Picking up the central part of the story then as it approaches its climax,we find Hagar and Ishmael wandering in the desert, out of water. Ishmael istoo weak to continue walking. Hagar places him beneath a bush, and sits downsome distance away not wanting to behold her son's demise. An angel of Godthen appears to Hagar, informing her that she should not fear, for God hasheard her son's voice “in the place that he is.” What does this final phraseof the angel's utterance mean? To the sages, it sounded extraneous. It is inthe sages' consequent reinterpretation of that phrase that I believe theRosh Hashana message may lie.

Instead of reading the phrase as “in the place that he is,” the sages renderit “in accordance with his status at the present moment.” That is, althoughat a future time (as the Jews would be leaving Israel following thedestruction of the first Temple) Ishmael's descendants would act withcruelty toward God's nation, Ishmael himself would be judged at the presentjuncture in accordance with his present status.
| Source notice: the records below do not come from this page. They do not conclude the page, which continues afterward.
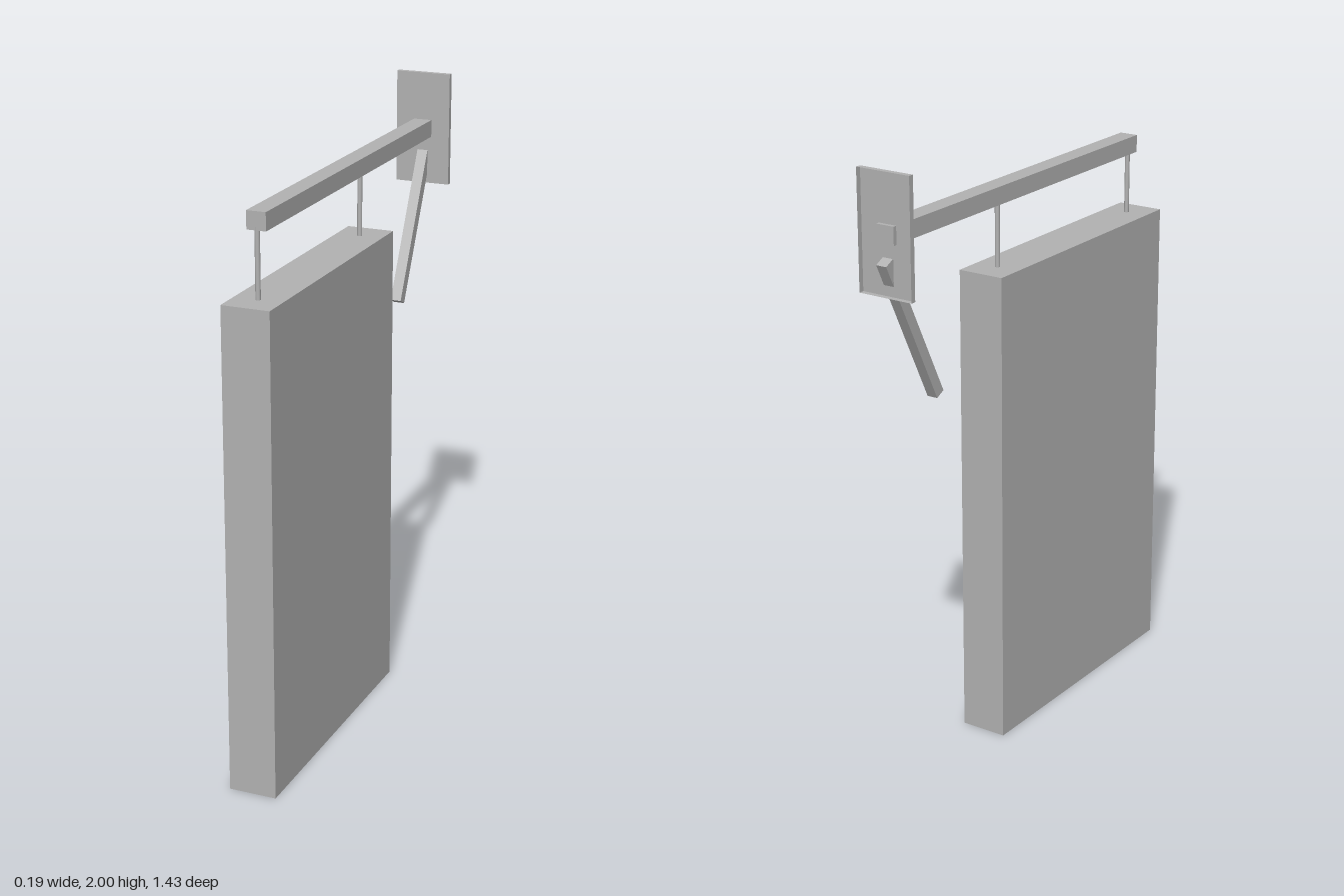
import * as THREE from 'three';

export function createModel() {
  const model = new THREE.Group();
  model.name = 'hangingSign';
  const grey = new THREE.MeshStandardMaterial({ color: 0xb2b2b2, side: THREE.DoubleSide });
  grey.name = 'grey';

  const add = (name, geometry, x, y, z) => {
    const mesh = new THREE.Mesh(geometry, grey);
    mesh.name = name;
    mesh.position.set(x, y, z);
    model.add(mesh);
    return mesh;
  };

  // Hanging sign board
  add('signBoard', new THREE.BoxGeometry(0.156, 1.576, 0.942), 0, 0.788, 0.246);

  // Horizontal beam, its end set into the wall plate
  add('beam', new THREE.BoxGeometry(0.062, 0.057, 1.331), 0, 1.813, -0.0305);

  // Two rods that hang the board from the beam
  for (const z of [0.628, -0.133]) {
    add('hangerRod', new THREE.CylinderGeometry(0.008, 0.008, 0.23, 12), 0, 1.68, z);
  }

  // Wall plate: a shallow tray, open at the back (last box face dropped)
  const tray = new THREE.BoxGeometry(0.188, 0.375, 0.018);
  tray.setIndex(Array.from(tray.index.array).slice(0, 30));
  tray.clearGroups();
  add('wallPlate', tray, 0, 1.8125, -0.692);

  // Slanted brace through the plate
  const top = new THREE.Vector3(0, 1.733, -0.701);
  const foot = new THREE.Vector3(0, 1.262, -0.465);
  const dir = top.clone().sub(foot);
  const mid = top.clone().add(foot).multiplyScalar(0.5);
  const brace = add('brace', new THREE.BoxGeometry(0.036, dir.length(), 0.036), mid.x, mid.y, mid.z);
  brace.rotation.x = Math.atan2(dir.z, dir.y);

  return model;
}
Since at the present time heis an innocent lad, free of sin, God would intervene on his behalf,providing a well in the desert from which he and his mother would drink. Thepresent moment is the relevant moment. It alone will determine the outcomeof the story.

Generally speaking, we rarely occupy ourselves with the present moment. Weare always either planning for the future, or reminiscing about the past.The present is merely the point in time at which we are engaging in one orthe other of those activities. We consider the present moment to essentiallybe a disposable unit of time, too insignificant to ponder. But from RoshHashana on through to Yom Kippur, we need to alter this perception.The Talmud teaches that Isaiah's words, “Seek God when He can be found” arereferring to these first 10 days of the New Year. According to thisteaching, we are now presented with 10 days — 14,400 minutes — that are likeno others during the year. These are minutes and days during which we arepromised by Isaiah that self-examination will be easier to accomplish, andthat the obstacles that ordinarily stand in the way of our ability toconnect with God will be removed. They are unique days and minutes, which wecan only capitalize on if we deeply enhance our appreciation of theoft-dismissed, oft-discounted present moment. The special opportunity isonly now.

This is the message of the first day's Torah reading. Sometimes the presentmoment really is like no other. There are times in life when neitheryesterday nor tomorrow can produce the same outcome as today can. There ismagic in the air these ten days. Forget the future for a while. The presentis calling.

Yosef Kanefsky is rabbi of B'nai David Judea in Los Angeles.